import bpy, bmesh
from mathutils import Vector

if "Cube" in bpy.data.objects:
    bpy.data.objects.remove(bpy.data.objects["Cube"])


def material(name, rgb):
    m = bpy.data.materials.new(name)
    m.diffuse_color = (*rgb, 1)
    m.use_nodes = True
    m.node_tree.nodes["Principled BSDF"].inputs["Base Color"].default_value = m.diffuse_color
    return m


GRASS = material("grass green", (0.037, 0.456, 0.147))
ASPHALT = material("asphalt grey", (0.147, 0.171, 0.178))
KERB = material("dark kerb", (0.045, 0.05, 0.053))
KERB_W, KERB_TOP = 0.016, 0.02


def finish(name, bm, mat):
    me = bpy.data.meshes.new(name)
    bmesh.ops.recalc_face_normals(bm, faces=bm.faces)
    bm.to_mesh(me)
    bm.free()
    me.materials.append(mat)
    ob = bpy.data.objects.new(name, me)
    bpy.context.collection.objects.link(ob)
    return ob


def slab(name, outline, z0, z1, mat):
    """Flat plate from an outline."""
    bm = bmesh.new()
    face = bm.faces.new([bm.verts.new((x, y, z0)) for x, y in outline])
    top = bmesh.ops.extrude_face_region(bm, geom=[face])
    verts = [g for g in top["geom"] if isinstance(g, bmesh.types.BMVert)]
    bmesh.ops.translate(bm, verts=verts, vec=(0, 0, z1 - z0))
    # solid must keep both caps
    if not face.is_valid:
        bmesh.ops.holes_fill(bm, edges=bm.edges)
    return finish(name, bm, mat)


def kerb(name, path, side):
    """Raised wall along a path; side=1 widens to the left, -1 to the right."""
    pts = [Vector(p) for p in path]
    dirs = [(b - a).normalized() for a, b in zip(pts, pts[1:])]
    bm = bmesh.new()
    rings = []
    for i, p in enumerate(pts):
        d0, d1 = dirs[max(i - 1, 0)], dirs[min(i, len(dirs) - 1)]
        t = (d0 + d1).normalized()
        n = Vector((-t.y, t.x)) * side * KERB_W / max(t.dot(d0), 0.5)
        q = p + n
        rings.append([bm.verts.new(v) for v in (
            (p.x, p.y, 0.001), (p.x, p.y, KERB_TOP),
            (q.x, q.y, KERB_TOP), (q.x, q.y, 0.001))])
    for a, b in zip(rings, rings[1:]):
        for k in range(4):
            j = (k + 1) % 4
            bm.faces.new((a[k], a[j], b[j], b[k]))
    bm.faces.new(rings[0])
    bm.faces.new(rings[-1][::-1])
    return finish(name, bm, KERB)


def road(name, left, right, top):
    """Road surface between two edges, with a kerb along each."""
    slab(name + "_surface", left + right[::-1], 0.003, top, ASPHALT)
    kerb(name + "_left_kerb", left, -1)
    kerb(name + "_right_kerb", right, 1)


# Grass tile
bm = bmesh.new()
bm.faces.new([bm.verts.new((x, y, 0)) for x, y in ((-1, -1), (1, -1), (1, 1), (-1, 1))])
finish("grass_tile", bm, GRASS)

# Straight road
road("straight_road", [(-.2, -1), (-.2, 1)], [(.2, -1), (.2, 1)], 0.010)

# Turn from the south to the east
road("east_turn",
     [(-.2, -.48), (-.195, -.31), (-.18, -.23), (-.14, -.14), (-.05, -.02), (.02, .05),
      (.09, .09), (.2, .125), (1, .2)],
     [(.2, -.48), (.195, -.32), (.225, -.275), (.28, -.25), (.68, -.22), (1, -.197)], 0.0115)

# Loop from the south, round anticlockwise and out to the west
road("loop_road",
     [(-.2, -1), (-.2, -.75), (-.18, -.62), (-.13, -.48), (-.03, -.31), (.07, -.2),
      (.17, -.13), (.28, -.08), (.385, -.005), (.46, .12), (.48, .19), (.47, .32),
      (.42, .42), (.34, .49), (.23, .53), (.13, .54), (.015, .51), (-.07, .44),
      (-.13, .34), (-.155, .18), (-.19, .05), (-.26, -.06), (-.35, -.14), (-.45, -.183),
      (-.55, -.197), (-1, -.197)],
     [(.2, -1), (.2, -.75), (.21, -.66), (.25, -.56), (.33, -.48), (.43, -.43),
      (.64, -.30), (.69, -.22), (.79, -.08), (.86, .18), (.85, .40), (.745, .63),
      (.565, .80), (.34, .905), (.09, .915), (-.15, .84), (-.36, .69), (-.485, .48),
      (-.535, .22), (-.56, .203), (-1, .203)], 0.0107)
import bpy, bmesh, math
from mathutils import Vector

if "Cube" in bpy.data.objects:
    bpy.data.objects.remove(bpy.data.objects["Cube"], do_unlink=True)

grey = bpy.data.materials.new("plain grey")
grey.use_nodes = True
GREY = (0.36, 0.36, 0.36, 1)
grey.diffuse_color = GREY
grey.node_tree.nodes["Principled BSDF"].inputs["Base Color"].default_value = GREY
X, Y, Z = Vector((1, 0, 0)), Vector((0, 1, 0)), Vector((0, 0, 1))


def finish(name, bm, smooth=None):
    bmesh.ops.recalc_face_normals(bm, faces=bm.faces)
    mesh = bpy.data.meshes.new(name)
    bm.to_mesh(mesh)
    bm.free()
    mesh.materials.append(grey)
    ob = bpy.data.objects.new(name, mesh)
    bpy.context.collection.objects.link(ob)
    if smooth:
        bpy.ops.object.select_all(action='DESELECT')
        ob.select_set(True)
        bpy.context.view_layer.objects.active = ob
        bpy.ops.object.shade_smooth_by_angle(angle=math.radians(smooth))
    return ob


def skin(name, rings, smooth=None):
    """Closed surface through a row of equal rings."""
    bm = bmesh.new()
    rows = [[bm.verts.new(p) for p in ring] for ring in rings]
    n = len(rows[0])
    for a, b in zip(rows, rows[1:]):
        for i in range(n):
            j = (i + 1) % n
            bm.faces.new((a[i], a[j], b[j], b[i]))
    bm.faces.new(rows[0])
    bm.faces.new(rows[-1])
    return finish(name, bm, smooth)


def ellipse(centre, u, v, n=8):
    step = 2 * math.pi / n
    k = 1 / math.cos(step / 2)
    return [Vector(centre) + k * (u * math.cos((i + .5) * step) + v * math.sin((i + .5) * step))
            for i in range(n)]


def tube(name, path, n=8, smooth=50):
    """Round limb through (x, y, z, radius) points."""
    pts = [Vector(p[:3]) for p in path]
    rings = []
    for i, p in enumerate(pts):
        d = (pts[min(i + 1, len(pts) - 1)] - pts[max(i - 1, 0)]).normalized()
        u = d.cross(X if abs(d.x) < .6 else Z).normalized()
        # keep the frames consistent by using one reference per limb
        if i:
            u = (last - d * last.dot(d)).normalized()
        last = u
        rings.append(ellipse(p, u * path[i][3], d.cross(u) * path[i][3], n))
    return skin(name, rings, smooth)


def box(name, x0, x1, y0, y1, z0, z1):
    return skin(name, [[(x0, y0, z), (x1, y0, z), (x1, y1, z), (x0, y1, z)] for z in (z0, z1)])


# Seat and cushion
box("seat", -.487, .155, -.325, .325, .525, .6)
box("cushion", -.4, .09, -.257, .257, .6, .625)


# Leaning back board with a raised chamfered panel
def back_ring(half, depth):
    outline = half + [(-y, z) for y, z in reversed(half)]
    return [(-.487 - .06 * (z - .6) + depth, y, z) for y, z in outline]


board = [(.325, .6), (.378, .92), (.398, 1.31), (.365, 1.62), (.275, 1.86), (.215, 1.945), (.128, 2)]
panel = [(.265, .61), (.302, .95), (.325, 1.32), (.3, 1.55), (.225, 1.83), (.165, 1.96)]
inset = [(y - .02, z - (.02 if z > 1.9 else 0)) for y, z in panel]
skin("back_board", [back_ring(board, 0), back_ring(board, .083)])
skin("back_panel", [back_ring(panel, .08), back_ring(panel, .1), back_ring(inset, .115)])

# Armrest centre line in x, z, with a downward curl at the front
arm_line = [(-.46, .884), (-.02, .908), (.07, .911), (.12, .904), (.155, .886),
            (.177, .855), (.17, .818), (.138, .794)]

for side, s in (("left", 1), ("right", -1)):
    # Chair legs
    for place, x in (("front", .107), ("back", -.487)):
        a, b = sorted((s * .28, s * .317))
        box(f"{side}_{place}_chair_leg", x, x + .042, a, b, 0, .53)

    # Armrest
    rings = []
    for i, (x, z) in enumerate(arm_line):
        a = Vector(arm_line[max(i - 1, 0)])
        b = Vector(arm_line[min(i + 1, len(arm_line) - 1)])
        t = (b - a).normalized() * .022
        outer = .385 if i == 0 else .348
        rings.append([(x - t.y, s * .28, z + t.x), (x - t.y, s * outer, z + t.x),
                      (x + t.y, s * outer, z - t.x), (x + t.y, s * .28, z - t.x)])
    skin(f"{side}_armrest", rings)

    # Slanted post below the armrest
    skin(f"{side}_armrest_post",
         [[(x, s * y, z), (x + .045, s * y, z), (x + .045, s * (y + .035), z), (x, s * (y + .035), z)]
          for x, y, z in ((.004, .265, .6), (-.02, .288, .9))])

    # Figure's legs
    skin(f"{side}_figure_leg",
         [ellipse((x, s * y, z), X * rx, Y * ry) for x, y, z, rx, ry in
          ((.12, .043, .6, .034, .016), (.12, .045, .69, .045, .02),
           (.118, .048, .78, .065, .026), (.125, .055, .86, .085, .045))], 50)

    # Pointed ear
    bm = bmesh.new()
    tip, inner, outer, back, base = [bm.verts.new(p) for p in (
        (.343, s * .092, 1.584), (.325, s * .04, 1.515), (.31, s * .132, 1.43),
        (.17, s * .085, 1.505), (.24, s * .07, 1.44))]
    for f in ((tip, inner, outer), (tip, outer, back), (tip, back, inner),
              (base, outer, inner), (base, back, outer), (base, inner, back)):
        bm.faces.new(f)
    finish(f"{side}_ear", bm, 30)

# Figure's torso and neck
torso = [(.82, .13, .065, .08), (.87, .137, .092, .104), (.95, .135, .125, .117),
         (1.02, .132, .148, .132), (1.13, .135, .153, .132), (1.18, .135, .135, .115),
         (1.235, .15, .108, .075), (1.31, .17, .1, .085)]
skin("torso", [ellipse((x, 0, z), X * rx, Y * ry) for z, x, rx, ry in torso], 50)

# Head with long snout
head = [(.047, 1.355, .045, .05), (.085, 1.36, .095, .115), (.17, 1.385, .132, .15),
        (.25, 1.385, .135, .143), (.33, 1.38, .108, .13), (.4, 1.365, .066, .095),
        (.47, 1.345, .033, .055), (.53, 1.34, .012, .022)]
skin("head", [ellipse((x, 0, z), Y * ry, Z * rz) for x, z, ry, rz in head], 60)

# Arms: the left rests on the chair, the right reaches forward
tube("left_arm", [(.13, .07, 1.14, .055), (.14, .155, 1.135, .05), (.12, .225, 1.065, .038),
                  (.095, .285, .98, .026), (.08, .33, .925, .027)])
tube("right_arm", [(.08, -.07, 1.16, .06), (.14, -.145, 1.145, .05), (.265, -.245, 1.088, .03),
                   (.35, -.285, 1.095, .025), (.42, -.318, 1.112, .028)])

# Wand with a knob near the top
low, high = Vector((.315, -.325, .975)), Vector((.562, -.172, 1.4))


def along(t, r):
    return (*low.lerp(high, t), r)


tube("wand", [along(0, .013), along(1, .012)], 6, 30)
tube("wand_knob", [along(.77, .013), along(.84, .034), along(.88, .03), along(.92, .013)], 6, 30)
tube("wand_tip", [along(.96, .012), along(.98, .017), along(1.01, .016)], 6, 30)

***

PROBLEM TO SOLVE: Your answer must be the data above, copied exactly from its first line through the line containing "plate from an", and nothing more.

EXERCISE RESULT:
import bpy, bmesh
from mathutils import Vector

if "Cube" in bpy.data.objects:
    bpy.data.objects.remove(bpy.data.objects["Cube"])


def material(name, rgb):
    m = bpy.data.materials.new(name)
    m.diffuse_color = (*rgb, 1)
    m.use_nodes = True
    m.node_tree.nodes["Principled BSDF"].inputs["Base Color"].default_value = m.diffuse_color
    return m


GRASS = material("grass green", (0.037, 0.456, 0.147))
ASPHALT = material("asphalt grey", (0.147, 0.171, 0.178))
KERB = material("dark kerb", (0.045, 0.05, 0.053))
KERB_W, KERB_TOP = 0.016, 0.02


def finish(name, bm, mat):
    me = bpy.data.meshes.new(name)
    bmesh.ops.recalc_face_normals(bm, faces=bm.faces)
    bm.to_mesh(me)
    bm.free()
    me.materials.append(mat)
    ob = bpy.data.objects.new(name, me)
    bpy.context.collection.objects.link(ob)
    return ob


def slab(name, outline, z0, z1, mat):
    """Flat plate from an outline."""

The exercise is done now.